Adolescent Empowerment project changes lives of thousands
Dhaka, April 29, 2007 : Thousands of adolescents across the country have been equipped with knowledge on social issues and life skills-based education through the “Kishori Abhijan” project supported by UNICEF.
This was one of the main findings announced at the formal launching of the Kishori Abhijan project’s Baseline Survey Report at the city’s BIAM auditorium on Sunday.
The baseline survey undertaken between November 2006 and January 2007 was conducted jointly by the Johns Hopkins University/Center for Communication Programs and a local research agency SURCH.
It aimed to measure the social and behavioural aspects of the Kishori Abhijan project which include child marriage, birth registration, dowry, HIV/AIDS, reproductive health, and drug and substance abuse.
The five-year project, covering 27 districts of Bangladesh and aiming to serve 600,000 adolescents including 50,000 boys – looks to improve the quality of life of vulnerable adolescents by empowering them to participate in decisions that affect their lives through education, livelihood strategies and increasing the age at marriage.
The Baseline Survey found that domestic violence against adolescents is still pervasive with self-reporting of physical abuse above 75 per cent among adolescent boys and above 50 per cent among girls of the same age group.
Moreover, among the country’s 28 million adolescents aged between 10 and 19, gender discrimination and child marriage are still prevalent and has life-long damaging consequences.
Prof. Israth Shameem, President, Center for Women and Children Studies, Ms. Judith Allen Graeff, Programme Communication Officer of UNICEF took part in the discussion while Mr. Ghasan Khalil, Chief of the Protection Section spoke on the occasion.
Through using a peer education approach, the Kishori Abhijan project aims to help such vulnerable adolescents become active agents of social change and create a supportive environment, especially for adolescent girls’ development at the household and community levels.
The project is implemented by Ministry of Women and Children’s Affairs, national and international NGOs including BRAC, CMES, and Save the Children while the European Commission is its primary funding agency.

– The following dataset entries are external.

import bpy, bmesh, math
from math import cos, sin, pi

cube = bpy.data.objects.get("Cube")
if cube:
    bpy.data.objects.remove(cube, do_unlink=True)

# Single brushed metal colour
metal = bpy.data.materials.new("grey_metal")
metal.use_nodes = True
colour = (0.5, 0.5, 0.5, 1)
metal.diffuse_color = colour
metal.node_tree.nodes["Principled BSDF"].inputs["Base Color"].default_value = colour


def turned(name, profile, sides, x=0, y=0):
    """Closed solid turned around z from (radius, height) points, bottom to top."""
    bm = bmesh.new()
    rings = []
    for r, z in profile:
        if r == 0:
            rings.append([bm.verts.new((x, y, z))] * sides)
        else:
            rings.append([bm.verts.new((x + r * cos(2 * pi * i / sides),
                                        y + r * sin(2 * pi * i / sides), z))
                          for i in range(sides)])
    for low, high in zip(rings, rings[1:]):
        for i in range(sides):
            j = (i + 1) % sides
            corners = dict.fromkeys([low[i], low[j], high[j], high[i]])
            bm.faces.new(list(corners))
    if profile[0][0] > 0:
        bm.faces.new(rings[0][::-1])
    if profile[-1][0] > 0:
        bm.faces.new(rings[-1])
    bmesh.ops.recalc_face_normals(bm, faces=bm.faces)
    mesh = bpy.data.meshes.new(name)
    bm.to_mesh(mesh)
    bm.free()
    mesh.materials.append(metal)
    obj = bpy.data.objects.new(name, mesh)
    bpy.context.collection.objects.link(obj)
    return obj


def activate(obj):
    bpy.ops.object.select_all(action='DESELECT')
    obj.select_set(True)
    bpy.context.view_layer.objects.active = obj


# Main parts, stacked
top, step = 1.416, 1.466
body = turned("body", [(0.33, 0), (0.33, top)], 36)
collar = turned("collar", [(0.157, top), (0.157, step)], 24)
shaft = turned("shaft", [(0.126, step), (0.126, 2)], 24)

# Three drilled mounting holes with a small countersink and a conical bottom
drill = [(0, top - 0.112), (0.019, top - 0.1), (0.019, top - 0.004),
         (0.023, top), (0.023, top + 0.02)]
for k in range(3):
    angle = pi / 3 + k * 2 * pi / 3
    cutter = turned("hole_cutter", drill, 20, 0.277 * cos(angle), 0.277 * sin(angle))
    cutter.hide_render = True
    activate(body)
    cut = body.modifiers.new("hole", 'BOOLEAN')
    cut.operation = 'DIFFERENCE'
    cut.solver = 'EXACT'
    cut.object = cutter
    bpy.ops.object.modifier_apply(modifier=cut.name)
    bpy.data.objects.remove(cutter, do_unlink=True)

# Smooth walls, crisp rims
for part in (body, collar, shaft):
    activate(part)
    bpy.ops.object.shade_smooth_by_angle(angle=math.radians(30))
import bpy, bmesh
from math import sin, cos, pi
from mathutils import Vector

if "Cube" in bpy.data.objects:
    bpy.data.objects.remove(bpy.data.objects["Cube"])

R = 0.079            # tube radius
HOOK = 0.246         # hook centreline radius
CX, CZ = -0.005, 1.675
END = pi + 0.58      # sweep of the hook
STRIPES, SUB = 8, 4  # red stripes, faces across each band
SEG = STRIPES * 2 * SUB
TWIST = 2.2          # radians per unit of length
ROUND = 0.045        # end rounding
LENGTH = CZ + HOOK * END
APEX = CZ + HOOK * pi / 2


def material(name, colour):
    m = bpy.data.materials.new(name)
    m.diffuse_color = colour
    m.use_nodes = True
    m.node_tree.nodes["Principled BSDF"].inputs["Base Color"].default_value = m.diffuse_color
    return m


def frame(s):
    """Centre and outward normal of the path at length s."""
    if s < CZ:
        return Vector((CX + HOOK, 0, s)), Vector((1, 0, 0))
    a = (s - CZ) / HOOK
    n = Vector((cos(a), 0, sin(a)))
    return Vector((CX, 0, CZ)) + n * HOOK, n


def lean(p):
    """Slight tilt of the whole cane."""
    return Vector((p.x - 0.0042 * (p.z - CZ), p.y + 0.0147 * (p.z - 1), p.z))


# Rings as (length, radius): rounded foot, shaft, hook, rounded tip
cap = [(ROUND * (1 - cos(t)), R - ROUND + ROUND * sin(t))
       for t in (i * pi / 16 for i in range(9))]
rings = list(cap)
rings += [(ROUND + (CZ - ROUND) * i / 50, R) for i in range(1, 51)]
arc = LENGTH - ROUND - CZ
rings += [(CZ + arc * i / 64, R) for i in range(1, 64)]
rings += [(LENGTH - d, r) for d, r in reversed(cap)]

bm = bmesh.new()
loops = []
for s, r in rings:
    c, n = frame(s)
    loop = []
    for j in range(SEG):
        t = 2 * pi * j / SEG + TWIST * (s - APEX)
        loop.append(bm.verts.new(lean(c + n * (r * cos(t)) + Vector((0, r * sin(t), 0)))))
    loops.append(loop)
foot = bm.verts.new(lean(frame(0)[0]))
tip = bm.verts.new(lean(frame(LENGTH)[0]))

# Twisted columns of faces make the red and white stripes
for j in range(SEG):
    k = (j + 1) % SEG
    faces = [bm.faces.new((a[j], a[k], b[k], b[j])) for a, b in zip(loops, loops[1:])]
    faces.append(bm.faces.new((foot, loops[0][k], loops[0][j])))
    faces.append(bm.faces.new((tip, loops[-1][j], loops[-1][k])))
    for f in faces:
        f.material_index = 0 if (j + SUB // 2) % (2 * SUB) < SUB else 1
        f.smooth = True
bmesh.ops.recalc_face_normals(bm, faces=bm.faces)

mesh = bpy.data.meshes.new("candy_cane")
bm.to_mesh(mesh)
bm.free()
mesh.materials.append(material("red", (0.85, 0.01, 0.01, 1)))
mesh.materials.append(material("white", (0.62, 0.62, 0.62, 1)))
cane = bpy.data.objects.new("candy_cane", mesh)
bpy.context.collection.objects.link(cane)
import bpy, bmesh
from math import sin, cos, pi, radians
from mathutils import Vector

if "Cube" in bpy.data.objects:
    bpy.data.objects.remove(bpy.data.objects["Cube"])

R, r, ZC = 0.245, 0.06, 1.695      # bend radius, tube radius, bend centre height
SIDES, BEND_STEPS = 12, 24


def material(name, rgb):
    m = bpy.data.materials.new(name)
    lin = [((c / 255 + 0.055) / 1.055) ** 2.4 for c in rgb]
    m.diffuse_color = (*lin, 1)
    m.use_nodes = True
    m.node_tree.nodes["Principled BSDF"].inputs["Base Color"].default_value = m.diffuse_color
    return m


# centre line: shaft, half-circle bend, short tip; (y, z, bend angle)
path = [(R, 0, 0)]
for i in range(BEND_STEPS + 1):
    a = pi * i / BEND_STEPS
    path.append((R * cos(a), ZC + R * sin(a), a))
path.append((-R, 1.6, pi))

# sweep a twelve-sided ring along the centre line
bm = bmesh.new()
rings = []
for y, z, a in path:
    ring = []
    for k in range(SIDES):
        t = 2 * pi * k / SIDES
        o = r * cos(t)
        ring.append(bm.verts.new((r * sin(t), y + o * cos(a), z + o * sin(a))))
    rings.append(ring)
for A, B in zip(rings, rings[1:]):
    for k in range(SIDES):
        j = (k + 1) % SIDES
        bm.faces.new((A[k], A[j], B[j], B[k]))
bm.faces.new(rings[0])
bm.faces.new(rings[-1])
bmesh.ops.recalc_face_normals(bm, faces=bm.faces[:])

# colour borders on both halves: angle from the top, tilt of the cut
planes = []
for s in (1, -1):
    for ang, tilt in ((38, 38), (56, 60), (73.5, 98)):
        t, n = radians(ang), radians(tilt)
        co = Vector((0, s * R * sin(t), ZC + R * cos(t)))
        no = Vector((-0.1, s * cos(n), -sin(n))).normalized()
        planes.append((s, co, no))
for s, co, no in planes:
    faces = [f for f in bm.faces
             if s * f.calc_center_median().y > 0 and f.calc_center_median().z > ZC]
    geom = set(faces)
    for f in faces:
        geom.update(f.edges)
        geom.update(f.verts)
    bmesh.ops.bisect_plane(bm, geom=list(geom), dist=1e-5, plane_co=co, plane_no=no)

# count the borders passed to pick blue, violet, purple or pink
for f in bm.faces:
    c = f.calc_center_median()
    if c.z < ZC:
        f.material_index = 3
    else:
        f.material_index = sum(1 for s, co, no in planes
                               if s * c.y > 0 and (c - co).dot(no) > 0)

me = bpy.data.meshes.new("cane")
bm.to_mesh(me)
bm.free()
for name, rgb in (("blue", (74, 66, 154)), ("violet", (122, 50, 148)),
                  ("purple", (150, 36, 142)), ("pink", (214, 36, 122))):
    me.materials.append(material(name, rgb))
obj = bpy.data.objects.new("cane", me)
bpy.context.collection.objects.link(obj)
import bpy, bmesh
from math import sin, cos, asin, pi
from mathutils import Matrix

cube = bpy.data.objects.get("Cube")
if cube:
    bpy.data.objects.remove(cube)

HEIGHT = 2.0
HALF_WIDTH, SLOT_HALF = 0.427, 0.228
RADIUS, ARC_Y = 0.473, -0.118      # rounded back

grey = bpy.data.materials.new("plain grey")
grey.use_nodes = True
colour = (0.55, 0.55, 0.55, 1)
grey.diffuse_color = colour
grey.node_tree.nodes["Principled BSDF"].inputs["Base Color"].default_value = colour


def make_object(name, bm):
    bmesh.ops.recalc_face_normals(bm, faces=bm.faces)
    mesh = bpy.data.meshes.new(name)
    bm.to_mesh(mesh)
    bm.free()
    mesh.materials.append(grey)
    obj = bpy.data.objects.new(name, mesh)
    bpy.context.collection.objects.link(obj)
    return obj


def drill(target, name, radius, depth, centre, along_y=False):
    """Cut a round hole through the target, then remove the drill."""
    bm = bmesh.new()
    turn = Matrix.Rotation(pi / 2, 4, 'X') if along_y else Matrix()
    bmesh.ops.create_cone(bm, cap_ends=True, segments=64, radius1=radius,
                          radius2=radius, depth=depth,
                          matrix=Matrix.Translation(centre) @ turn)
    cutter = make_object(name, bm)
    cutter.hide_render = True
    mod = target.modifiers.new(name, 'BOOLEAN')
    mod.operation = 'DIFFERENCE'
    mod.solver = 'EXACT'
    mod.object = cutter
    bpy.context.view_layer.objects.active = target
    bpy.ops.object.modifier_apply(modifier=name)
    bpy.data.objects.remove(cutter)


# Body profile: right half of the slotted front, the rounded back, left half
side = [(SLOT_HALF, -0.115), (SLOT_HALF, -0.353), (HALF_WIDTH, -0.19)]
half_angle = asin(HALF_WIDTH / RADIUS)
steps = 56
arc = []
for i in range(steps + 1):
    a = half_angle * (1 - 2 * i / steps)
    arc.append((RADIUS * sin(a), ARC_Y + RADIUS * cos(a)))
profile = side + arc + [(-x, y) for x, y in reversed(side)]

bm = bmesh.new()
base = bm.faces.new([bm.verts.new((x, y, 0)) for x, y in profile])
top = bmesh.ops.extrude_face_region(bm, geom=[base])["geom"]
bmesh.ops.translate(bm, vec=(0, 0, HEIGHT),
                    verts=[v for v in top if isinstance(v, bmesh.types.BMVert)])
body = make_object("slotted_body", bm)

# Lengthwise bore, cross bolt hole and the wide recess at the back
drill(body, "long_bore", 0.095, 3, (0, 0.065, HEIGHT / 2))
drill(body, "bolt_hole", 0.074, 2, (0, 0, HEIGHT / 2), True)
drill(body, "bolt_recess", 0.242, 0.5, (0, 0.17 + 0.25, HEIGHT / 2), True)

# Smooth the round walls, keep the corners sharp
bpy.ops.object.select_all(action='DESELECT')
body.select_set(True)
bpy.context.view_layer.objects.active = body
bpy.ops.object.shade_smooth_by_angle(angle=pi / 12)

In Bangladesh, adolescents constitute 22 percent of the population. Among them 13.8 million are girls. Given the socio-cultural environment of pervasive gender discrimination, girls are treated differently from birth, resulting in inequalities of nutrition, health, education and financial status.
For more information:
Arifa S. Sharmin
Communication Officer, UNICEF, Dhaka